In the large right hand section you should take you long-form notes from the lecture of video. As the semester progresses you can even combine different note-taking techniques here, writing your notes in this section in outline form or as doodle notes.

 

Finally, the last section at the bottom is a place where you should write a one to two sentence summary of the main idea/key point from the information that has been covered in your notes.
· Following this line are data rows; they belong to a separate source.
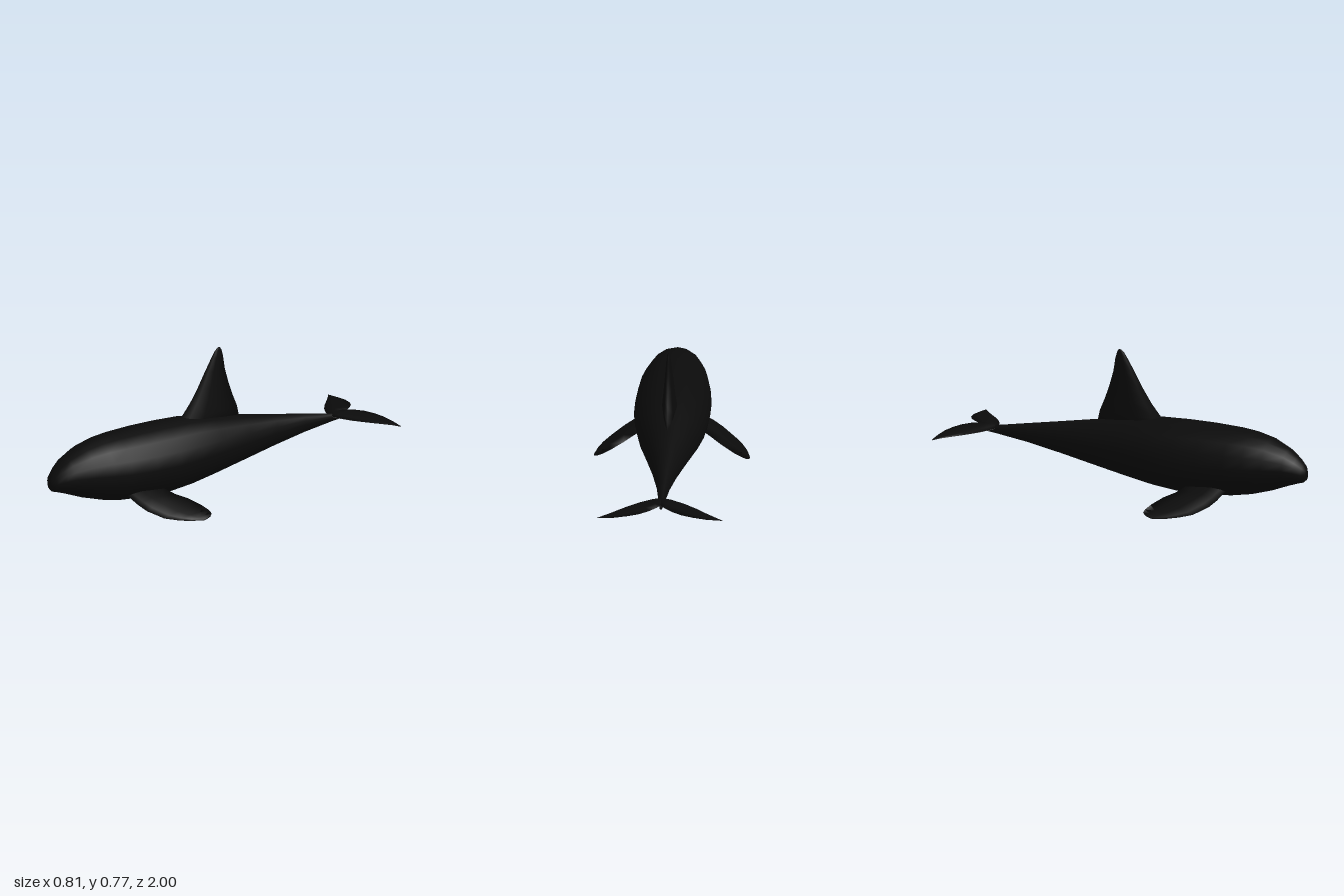
import * as THREE from 'three';

const black = new THREE.MeshStandardMaterial({ color: 0x0b0b0b });
black.name = 'black skin';
const grey = new THREE.MeshStandardMaterial({ color: 0x9a9a9a });
grey.name = 'pale fluke underside';

const V = (x, y, z) => new THREE.Vector3(x, y, z);

// Closed skin over equal rings of points; isPale(j) picks the second material for strip j
function loft(rings, isPale = () => false) {
  const n = rings[0].length;
  const pts = rings.flat();
  const sets = [[], []];
  for (let i = 0; i < rings.length - 1; i++) {
    for (let j = 0; j < n; j++) {
      const a = i * n + j, b = i * n + (j + 1) % n;
      sets[isPale(j) ? 1 : 0].push(a, b, a + n, b, b + n, a + n);
    }
  }
  // end caps
  const last = (rings.length - 1) * n;
  for (let j = 1; j < n - 1; j++) {
    sets[0].push(0, j + 1, j, last, last + j, last + j + 1);
  }
  // turn the faces outward when the ring order runs the other way
  let volume = 0;
  const cross = V(0, 0, 0);
  for (const s of sets) {
    for (let k = 0; k < s.length; k += 3) {
      volume += pts[s[k]].dot(cross.crossVectors(pts[s[k + 1]], pts[s[k + 2]]));
    }
  }
  if (volume < 0) sets.forEach((s) => s.reverse());
  const geo = new THREE.BufferGeometry().setFromPoints(pts);
  geo.setIndex([...sets[0], ...sets[1]]);
  geo.addGroup(0, sets[0].length, 0);
  geo.addGroup(sets[0].length, sets[1].length, 1);
  geo.computeVertexNormals();
  return geo;
}

// Lens-shaped fin section between a leading and a trailing point
const CHORD = [[0.12, 0.6], [0.35, 1], [0.7, 0.6]];
function finRing(lead, trail, half, normal) {
  const at = ([t, h], side) => lead.clone().lerp(trail, t).addScaledVector(normal, side * h * half);
  return [
    lead.clone(), ...CHORD.map((c) => at(c, 1)),
    trail.clone(), ...[...CHORD].reverse().map((c) => at(c, -1)),
  ];
}

function addMesh(group, name, geo) {
  const mesh = new THREE.Mesh(geo, [black, grey]);
  mesh.name = name;
  group.add(mesh);
}

export function createModel() {
  const group = new THREE.Group();
  group.name = 'whale';

  // Body stations: z, top, bottom, half width
  const stations = [
    [1, 0.245, 0.195, 0.02], [0.985, 0.275, 0.18, 0.045], [0.95, 0.31, 0.17, 0.07],
    [0.9, 0.348, 0.153, 0.096], [0.8, 0.394, 0.115, 0.138], [0.7, 0.417, 0.086, 0.166],
    [0.6, 0.427, 0.069, 0.185], [0.45, 0.433, 0.058, 0.198], [0.3, 0.434, 0.058, 0.198],
    [0.15, 0.43, 0.074, 0.185], [0, 0.413, 0.1, 0.161], [-0.2, 0.38, 0.137, 0.115],
    [-0.4, 0.345, 0.175, 0.071], [-0.6, 0.31, 0.21, 0.036], [-0.78, 0.278, 0.235, 0.016],
    [-0.85, 0.268, 0.242, 0.008],
  ];
  const SIDES = 16;
  addMesh(group, 'body', loft(stations.map(([z, top, bottom, w]) =>
    Array.from({ length: SIDES }, (_, j) => {
      const a = (j / SIDES) * Math.PI * 2;
      return V(Math.sin(a) * w, (top + bottom) / 2 + Math.cos(a) * (top - bottom) / 2, z);
    }))));

  // Dorsal fin: y, leading z, trailing z, half thickness
  const dorsal = [
    [0.36, 0.22, -0.2, 0.042], [0.43, 0.17, -0.185, 0.038], [0.5, 0.112, -0.155, 0.031],
    [0.57, 0.066, -0.13, 0.025], [0.65, 0.02, -0.107, 0.018], [0.72, -0.022, -0.096, 0.012],
    [0.755, -0.045, -0.086, 0.007], [0.77, -0.064, -0.076, 0.002],
  ];
  addMesh(group, 'dorsalFin', loft(dorsal.map(([y, a, b, h]) =>
    finRing(V(0, y, a), V(0, y, b), h, V(1, 0, 0)))));

  // Flippers: x, leading z, trailing z, leading y, trailing y, half thickness
  const flipper = [
    [0.11, 0.6, 0.4, 0.125, 0.14, 0.02], [0.2, 0.582, 0.345, 0.085, 0.1, 0.021],
    [0.25, 0.56, 0.3, 0.06, 0.082, 0.02], [0.32, 0.5, 0.258, 0.028, 0.053, 0.016],
    [0.36, 0.44, 0.245, 0.017, 0.037, 0.012], [0.385, 0.385, 0.246, 0.01, 0.026, 0.008],
    [0.403, 0.31, 0.268, 0.005, 0.016, 0.004],
  ];
  // Flukes: leading x, z, y, trailing x, z, y, half thickness
  const fluke = [
    [0, -0.77, 0.266, 0, -0.88, 0.28, 0.016], [0.05, -0.783, 0.266, 0.02, -0.91, 0.28, 0.016],
    [0.12, -0.82, 0.264, 0.06, -0.948, 0.277, 0.014], [0.185, -0.87, 0.261, 0.11, -0.975, 0.272, 0.011],
    [0.245, -0.925, 0.258, 0.17, -0.992, 0.267, 0.008], [0.29, -0.963, 0.256, 0.24, -0.999, 0.26, 0.004],
    [0.327, -0.99, 0.253, 0.322, -0.995, 0.254, 0.001],
  ];
  for (const [side, s] of [['left', 1], ['right', -1]]) {
    const up = V(s * 0.35, 0.93, 0);
    addMesh(group, side + 'Flipper', loft(flipper.map(([x, a, b, ya, yb, h]) =>
      finRing(V(s * x, ya, a), V(s * x, yb, b), h, up))));
    // the front part of each fluke's underside is pale
    addMesh(group, side + 'Fluke', loft(fluke.map(([xa, za, ya, xb, zb, yb, h]) =>
      finRing(V(s * xa, ya, za), V(s * xb, yb, zb), h, V(0, 1, 0))), (j) => j >= 5));
  }
  return group;
}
This is helpful later during studying AND then trying to sort through your notes for the information you’re looking for (again, we’ll be taking a lot of notes in this class, so this summary section can seriously save you some time later!).

 

 

10th Grade Literature 11th Grade American Literature Spring 2018 Spring 2018